**RECORDS SHOWN:**

================================

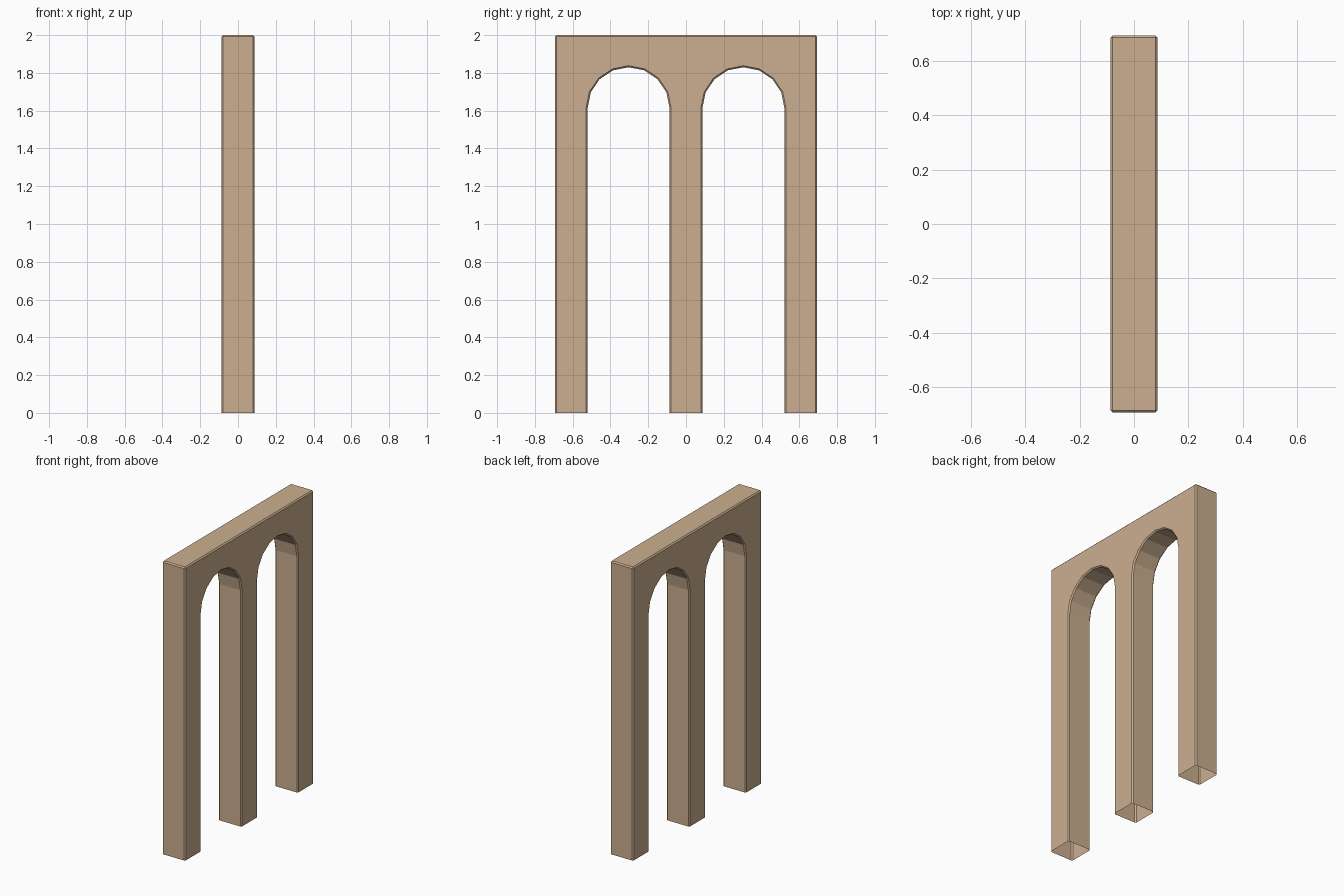
import bpy, bmesh, math

if "Cube" in bpy.data.objects:
    bpy.data.objects.remove(bpy.data.objects["Cube"])

HALF_X, HALF_Y, HEIGHT = 0.087, 0.694, 2.0
RADIUS, ARCH_Y, SPRING = 0.217, 0.304, 1.613
SEGMENTS, CHAMFER = 8, 0.008


def arch(cy):
    # opening outline from +y foot over the crown to the -y foot
    pts = [(cy + RADIUS, 0)]
    for i in range(SEGMENTS + 1):
        a = math.pi * i / SEGMENTS
        pts.append((cy + RADIUS * math.cos(a), SPRING + RADIUS * math.sin(a)))
    return pts + [(cy - RADIUS, 0)]


# wall outline with two arched openings
profile = [(HALF_Y, 0)] + arch(ARCH_Y) + arch(-ARCH_Y)
profile += [(-HALF_Y, 0), (-HALF_Y, HEIGHT), (HALF_Y, HEIGHT)]

bm = bmesh.new()
face = bm.faces.new([bm.verts.new((-HALF_X, y, z)) for y, z in profile])
ext = bmesh.ops.extrude_face_region(bm, geom=[face], use_keep_orig=True)
for v in ext["geom"]:
    if isinstance(v, bmesh.types.BMVert):
        v.co.x = HALF_X
bmesh.ops.recalc_face_normals(bm, faces=bm.faces)

# open undersides of the three piers
feet = [f for f in bm.faces if all(abs(v.co.z) < 1e-5 for v in f.verts)]
bmesh.ops.delete(bm, geom=feet, context="FACES")

# small chamfer on every sharp edge
sharp = [e for e in bm.edges
         if len(e.link_faces) == 2 and e.calc_face_angle() > math.radians(30)]
bmesh.ops.bevel(bm, geom=sharp, offset=CHAMFER, offset_type="OFFSET",
                segments=1, profile=0.5, affect="EDGES")
bmesh.ops.recalc_face_normals(bm, faces=bm.faces)

mesh = bpy.data.meshes.new("double_arch")
bm.to_mesh(mesh)
bm.free()
obj = bpy.data.objects.new("double_arch", mesh)
bpy.context.collection.objects.link(obj)

# tan stone
mat = bpy.data.materials.new("tan_stone")
mat.diffuse_color = (0.60, 0.43, 0.28, 1)
mat.use_nodes = True
mat.node_tree.nodes["Principled BSDF"].inputs["Base Color"].default_value = mat.diffuse_color
mesh.materials.append(mat)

================================

**DIRECTIONS FOR THIS TASK:**
What is needed is an exact copy of all the data, with no images in it.

**RESPONSE TO THE TASK:**
import bpy, bmesh, math

if "Cube" in bpy.data.objects:
    bpy.data.objects.remove(bpy.data.objects["Cube"])

HALF_X, HALF_Y, HEIGHT = 0.087, 0.694, 2.0
RADIUS, ARCH_Y, SPRING = 0.217, 0.304, 1.613
SEGMENTS, CHAMFER = 8, 0.008


def arch(cy):
    # opening outline from +y foot over the crown to the -y foot
    pts = [(cy + RADIUS, 0)]
    for i in range(SEGMENTS + 1):
        a = math.pi * i / SEGMENTS
        pts.append((cy + RADIUS * math.cos(a), SPRING + RADIUS * math.sin(a)))
    return pts + [(cy - RADIUS, 0)]


# wall outline with two arched openings
profile = [(HALF_Y, 0)] + arch(ARCH_Y) + arch(-ARCH_Y)
profile += [(-HALF_Y, 0), (-HALF_Y, HEIGHT), (HALF_Y, HEIGHT)]

bm = bmesh.new()
face = bm.faces.new([bm.verts.new((-HALF_X, y, z)) for y, z in profile])
ext = bmesh.ops.extrude_face_region(bm, geom=[face], use_keep_orig=True)
for v in ext["geom"]:
    if isinstance(v, bmesh.types.BMVert):
        v.co.x = HALF_X
bmesh.ops.recalc_face_normals(bm, faces=bm.faces)

# open undersides of the three piers
feet = [f for f in bm.faces if all(abs(v.co.z) < 1e-5 for v in f.verts)]
bmesh.ops.delete(bm, geom=feet, context="FACES")

# small chamfer on every sharp edge
sharp = [e for e in bm.edges
         if len(e.link_faces) == 2 and e.calc_face_angle() > math.radians(30)]
bmesh.ops.bevel(bm, geom=sharp, offset=CHAMFER, offset_type="OFFSET",
                segments=1, profile=0.5, affect="EDGES")
bmesh.ops.recalc_face_normals(bm, faces=bm.faces)

mesh = bpy.data.meshes.new("double_arch")
bm.to_mesh(mesh)
bm.free()
obj = bpy.data.objects.new("double_arch", mesh)
bpy.context.collection.objects.link(obj)

# tan stone
mat = bpy.data.materials.new("tan_stone")
mat.diffuse_color = (0.60, 0.43, 0.28, 1)
mat.use_nodes = True
mat.node_tree.nodes["Principled BSDF"].inputs["Base Color"].default_value = mat.diffuse_color
mesh.materials.append(mat)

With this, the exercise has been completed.